After three years of a seemingly endless stream of new rules and regulations, many in teleservices were looking forward to a détente of sorts this year. Problem is, no one told the state legislators.
The introduction of bills in 2005 affecting the industry continues at about the same pace as in 2004. The types of bills, however, have changed. There are still many bills aimed at reducing overseas outsourcing, but many have additional, and more costly, provisions.
Disclosures appear to be at the forefront of issues for many legislators while “traditional” areas of interest, like existing business relationships and calling time restrictions, remain the subject of much activity. This year also has seen a spate of regulations to restrict charitable and political calls, areas previously considered off-limits.
No fewer than 27 bills in 19 states were introduced in 2004 seeking “location disclosures” and financial data privacy protection in the context of offshore call centers. Though none of these bills passed in 2004, legislative activity on these issues has stayed high. These bills typically require call center representatives to disclose where they are physically located and also require specific permission from a consumer before that consumer’s private financial information is shared with an overseas entity.
Of the many location-disclosure bills introduced in 2005, two (Florida Senate Bill 614 and Oregon House Bill 3320) also require re-routing of calls from foreign call centers to domestic agents at the request of the consumer. Other than doubling the costs associated with handling such a call, it is hard to determine the specific benefits sought by such a rule. However, it seems clear that such a rule would have a chilling effect on the use of overseas operators.
Another trend in disclosures would let consumers “pierce the veil” of the call center and require it to provide specific information about the center itself, its employees and the seller that hired it. Connecticut House Bill 5202 requires any paid call center telephone sales rep to provide upon request the name, business address and telephone number of the supervisor in charge of the caller. Minnesota House Bill 471 and West Virginia House Bill 2207 require a call center sales rep to provide, upon the request of the consumer, the name and location of the employer of the person with whom the consumer is speaking. These bills also give the calling (or called) consumer the right to speak to a “qualified employee” of the “company or government agency with whom the person is doing business” (i.e., the entity that hired the call center).

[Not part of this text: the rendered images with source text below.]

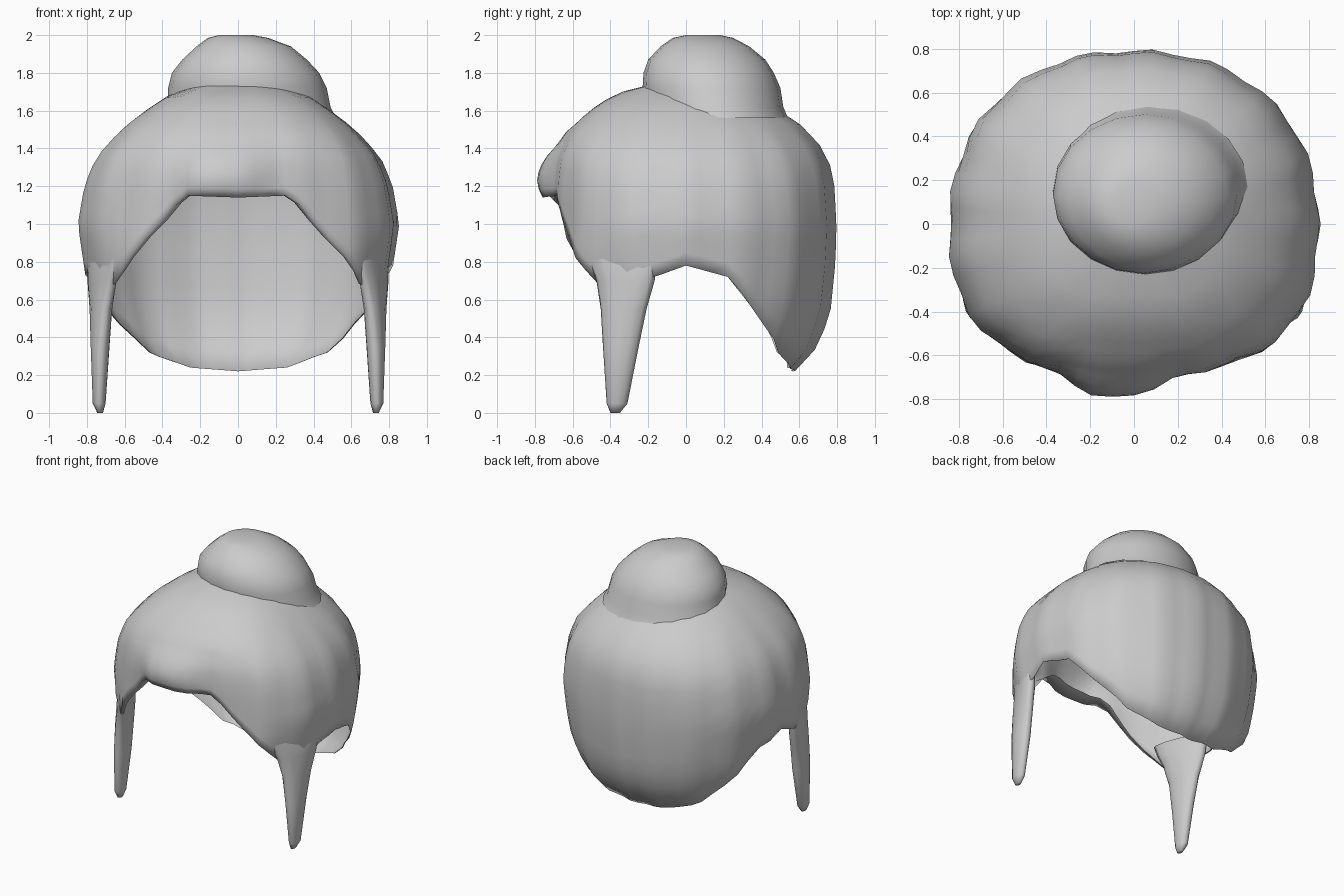
import bpy, bmesh, math

if "Cube" in bpy.data.objects:
    bpy.data.objects.remove(bpy.data.objects["Cube"])


def interp(keys, v):
    """Piecewise-linear lookup in a list of (position, value) pairs."""
    if v <= keys[0][0]:
        return keys[0][1]
    for (a, p), (b, q) in zip(keys, keys[1:]):
        if v <= b:
            return p + (q - p) * (v - a) / (b - a)
    return keys[-1][1]


def loft(name, rings, cap_start=False, cap_end=False):
    """Skin closed rings of points into one smooth object."""
    bm = bmesh.new()
    rows = [[bm.verts.new(p) for p in ring] for ring in rings]
    n = len(rows[0])
    for lo, hi in zip(rows, rows[1:]):
        for i in range(n):
            j = (i + 1) % n
            bm.faces.new((lo[i], lo[j], hi[j], hi[i]))
    if cap_start:
        bm.faces.new(rows[0][::-1])
    if cap_end:
        bm.faces.new(rows[-1])
    bmesh.ops.recalc_face_normals(bm, faces=bm.faces)
    for f in bm.faces:
        f.smooth = True
    mesh = bpy.data.meshes.new(name)
    bm.to_mesh(mesh)
    bm.free()
    obj = bpy.data.objects.new(name, mesh)
    bpy.context.collection.objects.link(obj)
    return obj


def ellipse(z, cx, cy, rx, ry, n, tilt=0, side=1):
    """Horizontal ellipse, turned by tilt degrees, mirrored when side is -1."""
    ct, st = math.cos(math.radians(tilt)), math.sin(math.radians(tilt))
    ring = []
    for i in range(n):
        u = rx * math.cos(2 * math.pi * i / n)
        v = ry * math.sin(2 * math.pi * i / n)
        ring.append((side * (cx + u * ct + v * st), cy - u * st + v * ct, z))
    return ring


# Hair cap: radius by height on each side, hem height by angle from the front
SIDE = [(.2, .60), (.35, .67), (.55, .765), (.7, .80), (1.0, .845), (1.2, .81),
        (1.35, .75), (1.5, .62), (1.6, .49), (1.68, .37), (1.73, .2)]
BACK = [(.2, .55), (.36, .70), (.55, .76), (.8, .785), (1.0, .79), (1.27, .775),
        (1.4, .72), (1.5, .64), (1.6, .51), (1.73, .25)]
FRONT = [(.65, .66), (.82, .71), (1.0, .69), (1.2, .69), (1.35, .68),
         (1.48, .63), (1.6, .51), (1.66, .42), (1.70, .34), (1.745, .16)]
HEM = [(0, 1.14), (20, 1.15), (24, 1.13), (32, 1.01), (45, .82), (55, .68),
       (68, .68), (80, .73), (90, .78), (106, .72), (118, .54), (136, .32),
       (155, .24), (180, .22)]
TOP = 1.745


def cap_point(deg, z, scale=1.0, lift=0.0):
    a = math.radians(deg)
    s, c = math.sin(a), math.cos(a)
    front = c > 0
    ry = interp(FRONT if front else BACK, z)
    rx = interp(SIDE, z)
    p = 2.6 if front else 2.2
    r = (abs(s / rx) ** p + abs(c / ry) ** p) ** (-1 / p)
    # swell of the fringe and faint strand ripples
    off = (deg + 180) % 360 - 180
    r += .11 * math.exp(-((off + 7) / 18) ** 2) * math.exp(-((z - 1.24) / .17) ** 2)
    r += .009 * math.sin(17 * a) * min(1, max(0, (1.6 - z) * 3))
    return (r * s * scale, -r * c * scale, z + lift)


half = [0, 7, 14, 20, 26, 32, 38, 45, 50, 55, 61, 68, 74, 80, 85, 90, 95, 100,
        106, 112, 118, 124, 130, 136, 142, 149, 155, 161, 167, 174, 180]
angles = half + [360 - d for d in half[-2:0:-1]]


def hem(d):
    return interp(HEM, min(d, 360 - d))


def front_weight(d):
    return max(0, math.cos(math.radians(d))) ** 4


# the first ring turns the fringe edge inward
ROWS = 14
rings = [[cap_point(d, hem(d), .99 - .13 * front_weight(d), .02 * front_weight(d))
          for d in angles]]
for k in range(ROWS + 1):
    t = k / ROWS
    rings.append([cap_point(d, hem(d) + (TOP - hem(d)) * t) for d in angles])
loft("hair_cap", rings)

# Bun on the crown
BUN = [(1.56, .06, .17, .46, .37), (1.62, .06, .155, .43, .36),
       (1.72, .05, .135, .42, .365), (1.80, .04, .12, .39, .345),
       (1.87, .035, .11, .33, .31), (1.94, .03, .10, .25, .235),
       (1.985, .0, .09, .16, .16), (2.0, -.01, .09, .09, .09)]
loft("top_bun", [ellipse(*b, 20) for b in BUN], cap_end=True)

# Side locks hanging in front of the ears, flush with the cap at the top
LOCK = [(0, .73, -.375, .015, .025, 0), (.05, .735, -.365, .034, .055, 0),
        (.35, .73, -.345, .05, .095, 6), (.55, .726, -.33, .053, .125, 14),
        (.70, .720, -.32, .055, .165, 21), (.78, .712, -.33, .05, .19, 22),
        (.86, .70, -.34, .04, .20, 23)]
for side, name in ((1, "right_side_lock"), (-1, "left_side_lock")):
    lock_rings = [ellipse(z, cx, cy, rx, ry, 12, tilt, side)
                  for z, cx, cy, rx, ry, tilt in LOCK]
    loft(name, lock_rings, cap_start=True)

On the do-not-call front, many states seek new ways to further restrict the activities of telemarketers. Florida House Bill 833 and Missouri House Bill 89 aim to let businesses add their numbers to the state DNC list. Iowa and Rhode Island have bills pending to create state-run DNC lists, with each bill seeking to restrict the existing business relationship exemption well beyond the current federal standard. New York, which adopted the federal DNC registry, nonetheless also seeks to make its EBR restrictions more onerous than the federal rules (see Assembly Bill 3581).
Legislators have been particularly active in New York, where Assembly Bill 581 and Senate Bill 2423 would require that any call made by a predictive dialer “immediately” connect to a live sales agent. Such “immediate” connection, of course, would render the use of predictive dialers impossible. New York Senate Bill 2244 seeks to create a “dinner time” rule, restricting any calls into New York from 5 to 7 p.m. New York also has proposed making it mandatory for telemarketers to proactively inquire whether the called consumer wishes to join the company’s in-house DNC list (Assembly Bill 636 and Senate Bill 248).
One of the most popular topics for legislators is the regulation of political calls, focusing mainly on those delivered as prerecorded messages (16 bills introduced in 2005). This fit of political self-flagellation is in response to the wave of complaints generated from the last election cycle. Despite the sheer number of such bills, however, it is doubtful that any will make their way out of their initial committee assignments.
Another area drawing attention (eight bills introduced) is the regulation of charities. These bills aim to combat the perception that nonprofit telemarketing fundraisers keep an unacceptably high percentage of contributions, with little left over for the charitable organization. Iowa Senate Bill 31 and House Bill 110 would make calls by third-party entities hired by nonprofits subject to a state-run DNC registry, a requirement that goes beyond similar federal rules.
Despite the continued attention of legislators, the good news for teleservices is that the industry has proved remarkably resilient even amid the onslaught of new rules and regulations. The most important factor is the growing sophistication of teleservices companies in quickly and increasingly proactively addressing new regulatory issues. With DNC compliance technologies, centralized compliance procedures, better sources of regulatory information and third-party compliance audits, the industry is better equipped than ever at recognizing new issues and implementing new procedures. Perhaps more importantly, though legislators never seem to run out of ways to regulate teleservices, the industry is more prepared and motivated than ever to mobilize to protect its interests.